Actually, there are a multitude of more important things to think about when you are reviewing contracts. One of them is how long the agreement is going to last, and that actually depends on three things. These are: (i) term; (ii) termination rights; and (iii) renewal rights.
Length of Term
So how long should the term of a contract be? The starting point is to understand the client’s objectives. For example it is often the case in distribution agreements, franchise agreements, and commercial leases that your client is going to make a substantial investment of time, effort, and money, all of which may be lost at the end of the term. In those cases, the answer might be ‘the longer the better.’
On the other hand, there may be circumstances where the last thing that the client wants is to be locked into a long-term commitment.
When longer is better, you have to be on the look-out for unilateral termination rights such as the right of the other side to terminate the contract “for convenience,” “in its discretion,” or “on thirty days’ notice.” If you cannot insist on those provisions being removed, you may ask for compensation for certain costs which your client will incur if the agreement is terminated early.
Or perhaps it is your client who needs to have the right to terminate the contract early and is willing to pay a price to do so. Again, what are your client’s objectives?
You must also consider what happens if the other party wants to terminate the agreement upon default by your client. You should be certain that breaches are clearly defined and you can think about asking for things such as: (i) written notice of any alleged default and time to rectify it prior to the termination right kicking in; and (ii) the remedy of termination being limited to only the most important breaches.
And what about your client’s right to terminate if the other side is in breach? Frequently (such as in virtually every commercial lease and franchise agreement ever drafted), someone puts forth an agreement that details their right to terminate on breach but is silent on the other side’s right to do so. Think about whether your client needs to be able to terminate if the other side is not performing.
And very occasionally you might find a ‘million-dollar comma’ in the wrong place such as was the case in some famous litigation in Canada where the Supreme Court of Canada had to decide whether the following clause allowed one party to terminate the agreement prior to the expiration of the first five-year term:

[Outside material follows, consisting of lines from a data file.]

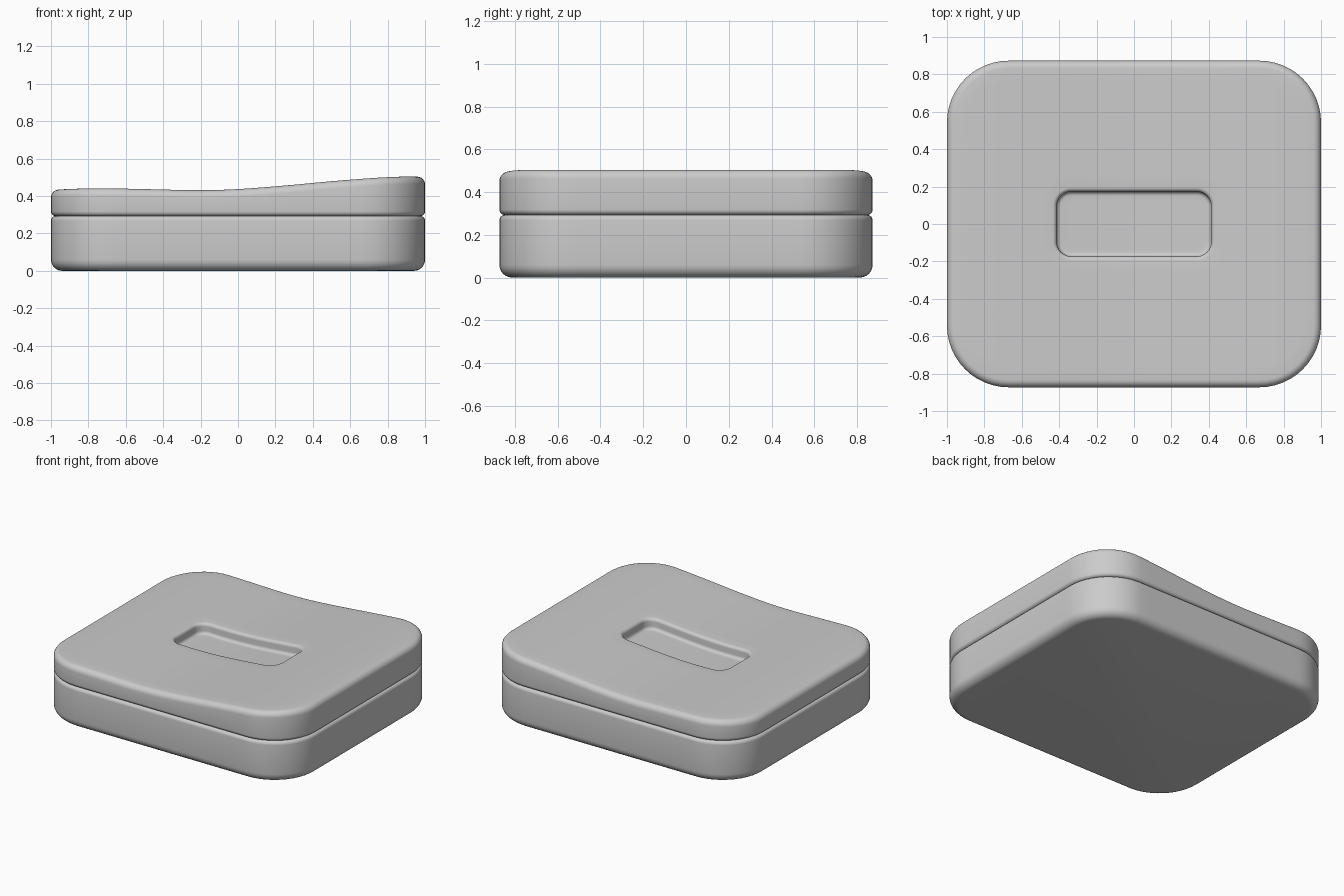
import bpy, bmesh
from math import sin, cos, pi
from mathutils import Vector

if "Cube" in bpy.data.objects:
    bpy.data.objects.remove(bpy.data.objects["Cube"])

HX, HY, R = 1.0, 0.873, 0.33
CORNER, STRAIGHT = 12, 20


def outline(hx, hy, r):
    """Rounded rectangle with a fixed point count, so outlines can be lofted."""
    arcs = []
    for k, (sx, sy) in enumerate(((1, 1), (-1, 1), (-1, -1), (1, -1))):
        arcs.append([Vector((sx * (hx - r) + r * cos(a), sy * (hy - r) + r * sin(a)))
                     for a in ((k + i / CORNER) * pi / 2 for i in range(CORNER + 1))])
    pts = []
    for k, arc in enumerate(arcs):
        nxt = arcs[(k + 1) % 4][0]
        pts += arc + [arc[-1].lerp(nxt, i / STRAIGHT) for i in range(1, STRAIGHT)]
    return pts


def body(inset):
    return outline(HX - inset, HY - inset, R - inset)


def flat(pts, z):
    return [Vector((p.x, p.y, z)) for p in pts]


def fillet(r, start, end, steps=6):
    """Quarter round as (sideways, vertical) offsets from its centre."""
    return [(r * cos(a), r * sin(a))
            for a in (start + (end - start) * i / steps for i in range(steps + 1))]


KNOTS = [(-1.3, .40), (-1, .432), (-.75, .441), (-.5, .437), (-.2, .431), (0, .437),
         (.25, .456), (.5, .479), (.75, .498), (.9, .504), (1, .502), (1.3, .48)]


def wave(x):
    """Smooth height of the lid top along x."""
    for i in range(1, len(KNOTS) - 2):
        (x0, z0), (x1, z1), (x2, z2), (x3, z3) = KNOTS[i - 1:i + 3]
        if x <= x2 or i == len(KNOTS) - 3:
            h, t = x2 - x1, (x - x1) / (x2 - x1)
            m1, m2 = (z2 - z0) / (x2 - x0) * h, (z3 - z1) / (x3 - x1) * h
            return ((2*t**3 - 3*t*t + 1) * z1 + (t**3 - 2*t*t + t) * m1
                    + (3*t*t - 2*t**3) * z2 + (t**3 - t*t) * m2)


def waved(pts, dz):
    return [Vector((p.x, p.y, wave(p.x) + dz)) for p in pts]


def loft(name, rings):
    bm = bmesh.new()
    loops = [[bm.verts.new(p) for p in ring] for ring in rings]
    n = len(loops[0])
    for a, b in zip(loops, loops[1:]):
        for i in range(n):
            j = (i + 1) % n
            bm.faces.new((a[i], a[j], b[j], b[i]))
    bm.faces.new(loops[0][::-1])
    bm.faces.new(loops[-1])
    mesh = bpy.data.meshes.new(name)
    bm.to_mesh(mesh)
    bm.free()
    obj = bpy.data.objects.new(name, mesh)
    bpy.context.collection.objects.link(obj)
    bpy.context.view_layer.objects.active = obj
    obj.select_set(True)
    bpy.ops.object.shade_smooth_by_angle(angle=0.6)
    obj.select_set(False)


# base tray with a soft bottom edge and a small round at the seam
SEAM, S, B, T = 0.293, 0.025, 0.06, 0.04
rings = [flat(body(B - c), B + s) for c, s in fillet(B, -pi / 2, 0)]
rings += [flat(body(S - c), SEAM - S + s) for c, s in fillet(S, 0, pi / 2)]
loft("base", rings)

# lid: seam round, side wall, rounded wavy rim
rings = [flat(body(S - c), SEAM + S + s) for c, s in fillet(S, -pi / 2, 0)]
rings += [waved(body(T - c), s - T) for c, s in fillet(T, 0, pi / 2)]

# lid top surface running in to the recess
rim, mouth = body(T), outline(0.435, 0.195, 0.10)
rings += [waved([a.lerp(b, i / 10) for a, b in zip(rim, mouth)], 0) for i in range(1, 11)]

# recess: rounded lip, wall, rounded foot and a floor that follows the wave
DEPTH, L = 0.075, 0.022
for c, s in fillet(L, pi / 2, 0)[1:]:
    rings.append(waved(outline(0.435 - c, 0.195 - c, 0.10 - c), s - L))
foot = [0.435 - L, 0.195 - L, 0.10 - L]
for c, s in fillet(L, 0, -pi / 2):
    i = L - c
    rings.append(waved(outline(foot[0] - i, foot[1] - i, foot[2] - i), L - DEPTH + s))
floor = outline(foot[0] - L, foot[1] - L, foot[2] - L)
rings += [waved([p * (1 - i / 8) for p in floor], -DEPTH) for i in range(1, 8)]
loft("lid", rings)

“This agreement shall be effective from the date it is made and shall continue in force for a period of five (5) years from the date it is made, and thereafter for successive five (5) year terms, unless and until terminated by one year prior notice in writing by either party.”
(The Supreme Court decided that the second comma meant that the agreement could be terminated on one year’s notice at any time. If it were not there, the one-year notice could not apply during the first five years.)
Sometimes renewal rights are made subject to conditions such as: (ii) the parties being able to agree on amounts payable during the renewal term (which may the render the clause merely an ‘agreement to agree’ and therefore unenforceable); (ii) your client never having been in default before, no matter how minor the previous default; or (iii) giving a renewal notice during a very narrow time-window.
When reviewing the agreement, you cannot stop at determining that there is a renewal right. You also have to determine if it is reasonable and enforceable, both legally and practically.
And now and then you will come across an automatic renewal right buried in the small print which will extend the term of the agreement if your client does not give notice that it wants the agreement to end, which in some cases can be an unbelievably bad thing.
So, length does matter and a good lawyer will figure out how the contractual pieces fit together to make sure that the agreement will remain in effect for exactly as long as their client wants it to.